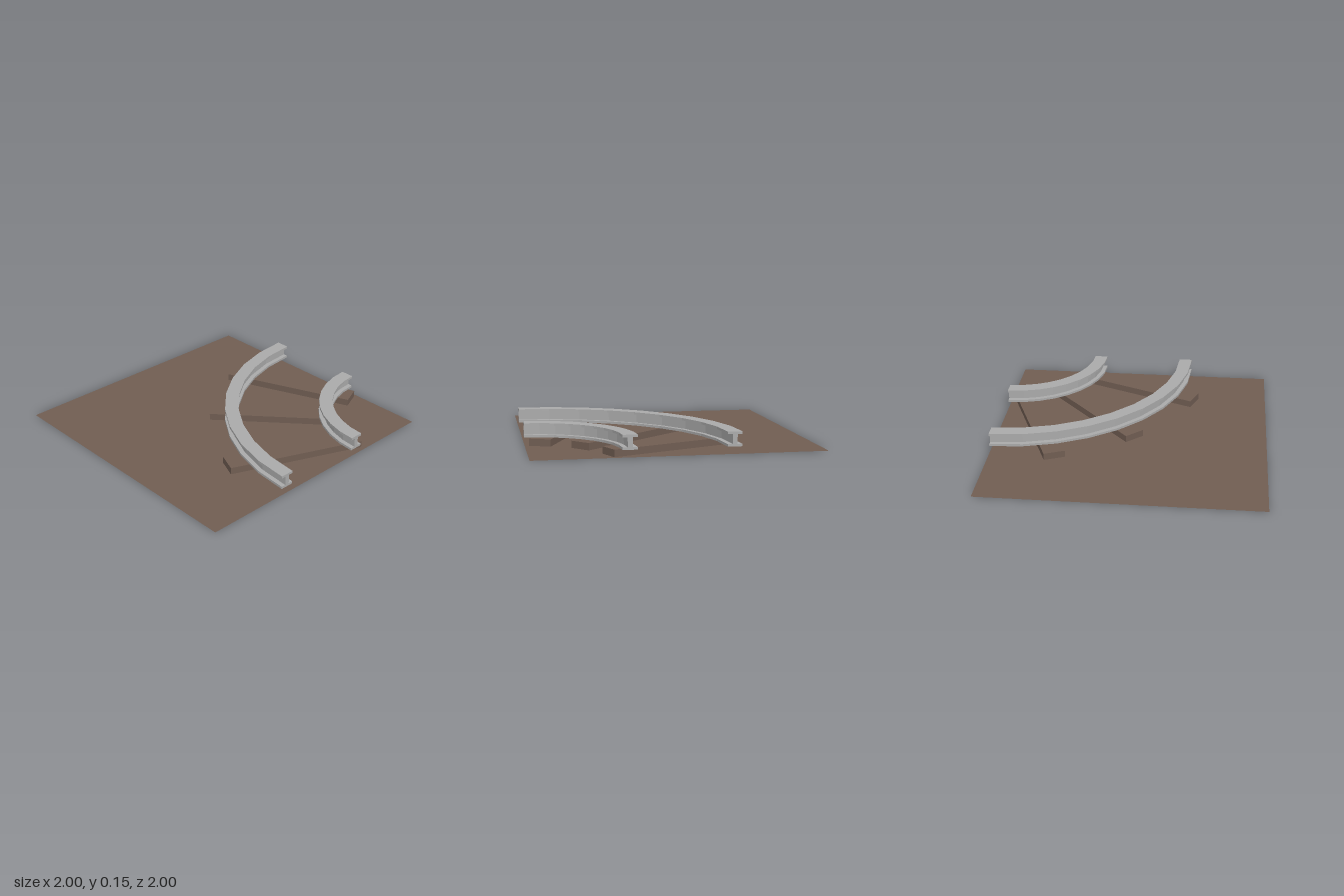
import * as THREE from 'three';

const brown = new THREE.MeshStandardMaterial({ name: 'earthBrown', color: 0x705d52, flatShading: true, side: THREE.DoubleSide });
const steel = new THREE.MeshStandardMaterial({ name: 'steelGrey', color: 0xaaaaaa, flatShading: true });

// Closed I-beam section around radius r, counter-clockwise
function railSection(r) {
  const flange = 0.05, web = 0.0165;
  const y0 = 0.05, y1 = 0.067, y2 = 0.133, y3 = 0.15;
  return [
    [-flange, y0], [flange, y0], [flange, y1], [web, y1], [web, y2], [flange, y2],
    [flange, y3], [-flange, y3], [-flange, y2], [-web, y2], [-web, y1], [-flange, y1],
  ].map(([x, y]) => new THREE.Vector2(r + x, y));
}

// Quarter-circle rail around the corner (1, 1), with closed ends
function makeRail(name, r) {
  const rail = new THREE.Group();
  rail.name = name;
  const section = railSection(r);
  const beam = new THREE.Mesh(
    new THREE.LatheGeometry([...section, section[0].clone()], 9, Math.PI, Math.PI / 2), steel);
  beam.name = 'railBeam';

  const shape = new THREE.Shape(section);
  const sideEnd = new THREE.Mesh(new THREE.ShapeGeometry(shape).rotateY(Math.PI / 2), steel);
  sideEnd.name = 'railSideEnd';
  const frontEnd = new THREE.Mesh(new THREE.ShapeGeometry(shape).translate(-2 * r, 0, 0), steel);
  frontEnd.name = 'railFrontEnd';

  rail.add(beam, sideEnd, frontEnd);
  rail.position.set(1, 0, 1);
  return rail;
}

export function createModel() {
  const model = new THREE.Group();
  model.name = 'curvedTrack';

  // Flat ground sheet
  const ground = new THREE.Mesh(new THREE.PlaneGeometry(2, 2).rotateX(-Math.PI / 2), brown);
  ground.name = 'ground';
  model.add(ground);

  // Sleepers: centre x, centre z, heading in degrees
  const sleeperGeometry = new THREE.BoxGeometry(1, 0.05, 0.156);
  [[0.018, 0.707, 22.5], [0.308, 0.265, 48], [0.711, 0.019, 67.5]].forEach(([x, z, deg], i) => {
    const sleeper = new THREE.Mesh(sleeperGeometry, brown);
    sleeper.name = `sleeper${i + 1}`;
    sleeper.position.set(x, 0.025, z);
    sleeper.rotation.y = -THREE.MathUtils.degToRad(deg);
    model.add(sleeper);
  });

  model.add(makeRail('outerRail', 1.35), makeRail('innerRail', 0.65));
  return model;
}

□ □ □ □ □

Goal of the exercise :: Where the listing above has a line with "const sleeperGeometry = new", start there, and output every line exactly through the line with "sleeper.position.set(x, 0.025, z);", which is also included.

Answer area ::
  const sleeperGeometry = new THREE.BoxGeometry(1, 0.05, 0.156);
  [[0.018, 0.707, 22.5], [0.308, 0.265, 48], [0.711, 0.019, 67.5]].forEach(([x, z, deg], i) => {
    const sleeper = new THREE.Mesh(sleeperGeometry, brown);
    sleeper.name = `sleeper${i + 1}`;
    sleeper.position.set(x, 0.025, z);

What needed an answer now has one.